*Activity*
Include in the output exactly the lines from the opening of the data through the line containing "me = bpy.data.meshes.new(name)", and nothing more.

*Data to process*

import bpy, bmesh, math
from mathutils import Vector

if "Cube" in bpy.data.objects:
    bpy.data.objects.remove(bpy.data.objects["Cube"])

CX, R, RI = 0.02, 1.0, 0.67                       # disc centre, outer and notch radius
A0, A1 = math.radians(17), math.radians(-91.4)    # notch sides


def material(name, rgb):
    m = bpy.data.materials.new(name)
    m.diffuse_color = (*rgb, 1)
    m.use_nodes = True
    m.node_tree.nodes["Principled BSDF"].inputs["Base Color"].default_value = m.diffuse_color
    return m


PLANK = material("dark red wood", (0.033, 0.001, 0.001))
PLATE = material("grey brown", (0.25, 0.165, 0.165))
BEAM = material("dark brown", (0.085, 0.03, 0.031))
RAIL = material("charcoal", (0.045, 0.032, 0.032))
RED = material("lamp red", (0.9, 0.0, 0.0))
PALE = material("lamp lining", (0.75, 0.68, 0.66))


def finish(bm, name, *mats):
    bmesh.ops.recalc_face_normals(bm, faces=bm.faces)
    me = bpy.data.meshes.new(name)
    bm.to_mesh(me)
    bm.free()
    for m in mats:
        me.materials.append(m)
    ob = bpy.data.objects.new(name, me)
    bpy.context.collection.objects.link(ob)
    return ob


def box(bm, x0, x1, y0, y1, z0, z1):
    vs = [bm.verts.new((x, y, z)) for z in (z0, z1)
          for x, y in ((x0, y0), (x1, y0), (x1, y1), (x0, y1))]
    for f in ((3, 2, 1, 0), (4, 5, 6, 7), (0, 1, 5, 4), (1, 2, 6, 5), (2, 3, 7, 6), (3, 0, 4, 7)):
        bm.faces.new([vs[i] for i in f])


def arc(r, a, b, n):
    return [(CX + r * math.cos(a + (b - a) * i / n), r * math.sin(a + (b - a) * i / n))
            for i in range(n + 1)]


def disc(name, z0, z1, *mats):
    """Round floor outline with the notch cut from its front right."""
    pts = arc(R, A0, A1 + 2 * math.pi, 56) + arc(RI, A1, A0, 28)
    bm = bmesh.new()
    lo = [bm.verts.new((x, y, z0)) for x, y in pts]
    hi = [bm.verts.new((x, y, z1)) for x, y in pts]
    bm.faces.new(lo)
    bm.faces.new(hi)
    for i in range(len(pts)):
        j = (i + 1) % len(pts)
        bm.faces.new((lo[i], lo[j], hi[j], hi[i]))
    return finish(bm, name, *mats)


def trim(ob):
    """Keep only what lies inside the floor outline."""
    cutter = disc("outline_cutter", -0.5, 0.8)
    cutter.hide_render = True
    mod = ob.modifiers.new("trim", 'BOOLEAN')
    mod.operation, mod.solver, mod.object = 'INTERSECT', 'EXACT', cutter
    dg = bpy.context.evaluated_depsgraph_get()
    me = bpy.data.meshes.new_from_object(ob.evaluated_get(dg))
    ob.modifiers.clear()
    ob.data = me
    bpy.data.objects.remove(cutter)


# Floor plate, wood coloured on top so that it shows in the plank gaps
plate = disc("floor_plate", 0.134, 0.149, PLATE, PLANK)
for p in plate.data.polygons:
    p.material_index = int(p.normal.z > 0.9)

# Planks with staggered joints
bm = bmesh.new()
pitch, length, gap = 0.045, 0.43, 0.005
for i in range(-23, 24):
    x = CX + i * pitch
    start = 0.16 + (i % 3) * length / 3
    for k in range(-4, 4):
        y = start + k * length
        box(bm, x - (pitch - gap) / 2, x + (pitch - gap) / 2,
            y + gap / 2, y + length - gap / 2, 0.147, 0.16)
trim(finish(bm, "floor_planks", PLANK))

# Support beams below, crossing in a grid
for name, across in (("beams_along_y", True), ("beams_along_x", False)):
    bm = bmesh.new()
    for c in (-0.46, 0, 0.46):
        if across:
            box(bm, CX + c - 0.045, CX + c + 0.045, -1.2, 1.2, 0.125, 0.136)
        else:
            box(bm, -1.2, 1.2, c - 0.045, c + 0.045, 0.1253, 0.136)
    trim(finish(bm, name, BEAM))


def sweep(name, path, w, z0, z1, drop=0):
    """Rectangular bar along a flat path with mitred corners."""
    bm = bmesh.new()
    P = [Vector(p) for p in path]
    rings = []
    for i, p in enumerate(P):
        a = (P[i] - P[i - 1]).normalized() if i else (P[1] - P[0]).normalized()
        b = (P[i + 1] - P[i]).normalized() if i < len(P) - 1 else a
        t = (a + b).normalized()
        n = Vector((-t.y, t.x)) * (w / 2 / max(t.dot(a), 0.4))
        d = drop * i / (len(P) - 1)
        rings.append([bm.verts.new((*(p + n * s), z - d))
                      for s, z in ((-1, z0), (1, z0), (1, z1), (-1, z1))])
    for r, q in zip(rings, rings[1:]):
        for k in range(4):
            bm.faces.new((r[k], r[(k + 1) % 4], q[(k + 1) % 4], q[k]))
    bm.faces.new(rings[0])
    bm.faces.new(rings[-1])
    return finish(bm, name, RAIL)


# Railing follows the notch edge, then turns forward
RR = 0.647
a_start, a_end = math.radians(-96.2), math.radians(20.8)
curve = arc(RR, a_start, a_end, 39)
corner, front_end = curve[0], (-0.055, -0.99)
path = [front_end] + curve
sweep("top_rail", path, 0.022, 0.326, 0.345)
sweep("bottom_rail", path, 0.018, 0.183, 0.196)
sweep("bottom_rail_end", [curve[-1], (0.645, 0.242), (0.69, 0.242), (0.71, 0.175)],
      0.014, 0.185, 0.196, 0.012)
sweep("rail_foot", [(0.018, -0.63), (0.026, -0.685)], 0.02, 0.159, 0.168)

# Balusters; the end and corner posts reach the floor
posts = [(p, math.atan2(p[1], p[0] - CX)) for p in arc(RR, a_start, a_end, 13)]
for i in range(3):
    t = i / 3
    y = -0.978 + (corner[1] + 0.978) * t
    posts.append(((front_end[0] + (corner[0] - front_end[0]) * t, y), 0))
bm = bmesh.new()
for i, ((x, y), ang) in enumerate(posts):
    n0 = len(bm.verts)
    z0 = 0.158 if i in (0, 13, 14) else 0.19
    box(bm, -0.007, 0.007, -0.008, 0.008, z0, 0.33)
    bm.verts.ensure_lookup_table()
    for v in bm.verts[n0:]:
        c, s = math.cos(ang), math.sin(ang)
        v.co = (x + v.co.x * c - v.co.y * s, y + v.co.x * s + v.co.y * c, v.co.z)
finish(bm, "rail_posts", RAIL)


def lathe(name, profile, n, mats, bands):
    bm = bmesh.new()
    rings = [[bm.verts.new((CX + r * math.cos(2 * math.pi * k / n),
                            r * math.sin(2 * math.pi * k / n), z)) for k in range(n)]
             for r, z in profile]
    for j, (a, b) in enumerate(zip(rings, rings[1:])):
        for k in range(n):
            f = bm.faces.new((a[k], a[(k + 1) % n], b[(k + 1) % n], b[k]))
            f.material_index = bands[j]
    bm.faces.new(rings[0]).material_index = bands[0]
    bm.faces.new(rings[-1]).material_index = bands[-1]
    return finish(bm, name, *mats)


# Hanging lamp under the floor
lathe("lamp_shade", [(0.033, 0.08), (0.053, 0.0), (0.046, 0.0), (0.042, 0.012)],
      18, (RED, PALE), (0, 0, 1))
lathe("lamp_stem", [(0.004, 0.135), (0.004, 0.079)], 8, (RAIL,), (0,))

*Solved problem*
import bpy, bmesh, math
from mathutils import Vector

if "Cube" in bpy.data.objects:
    bpy.data.objects.remove(bpy.data.objects["Cube"])

CX, R, RI = 0.02, 1.0, 0.67                       # disc centre, outer and notch radius
A0, A1 = math.radians(17), math.radians(-91.4)    # notch sides


def material(name, rgb):
    m = bpy.data.materials.new(name)
    m.diffuse_color = (*rgb, 1)
    m.use_nodes = True
    m.node_tree.nodes["Principled BSDF"].inputs["Base Color"].default_value = m.diffuse_color
    return m


PLANK = material("dark red wood", (0.033, 0.001, 0.001))
PLATE = material("grey brown", (0.25, 0.165, 0.165))
BEAM = material("dark brown", (0.085, 0.03, 0.031))
RAIL = material("charcoal", (0.045, 0.032, 0.032))
RED = material("lamp red", (0.9, 0.0, 0.0))
PALE = material("lamp lining", (0.75, 0.68, 0.66))


def finish(bm, name, *mats):
    bmesh.ops.recalc_face_normals(bm, faces=bm.faces)
    me = bpy.data.meshes.new(name)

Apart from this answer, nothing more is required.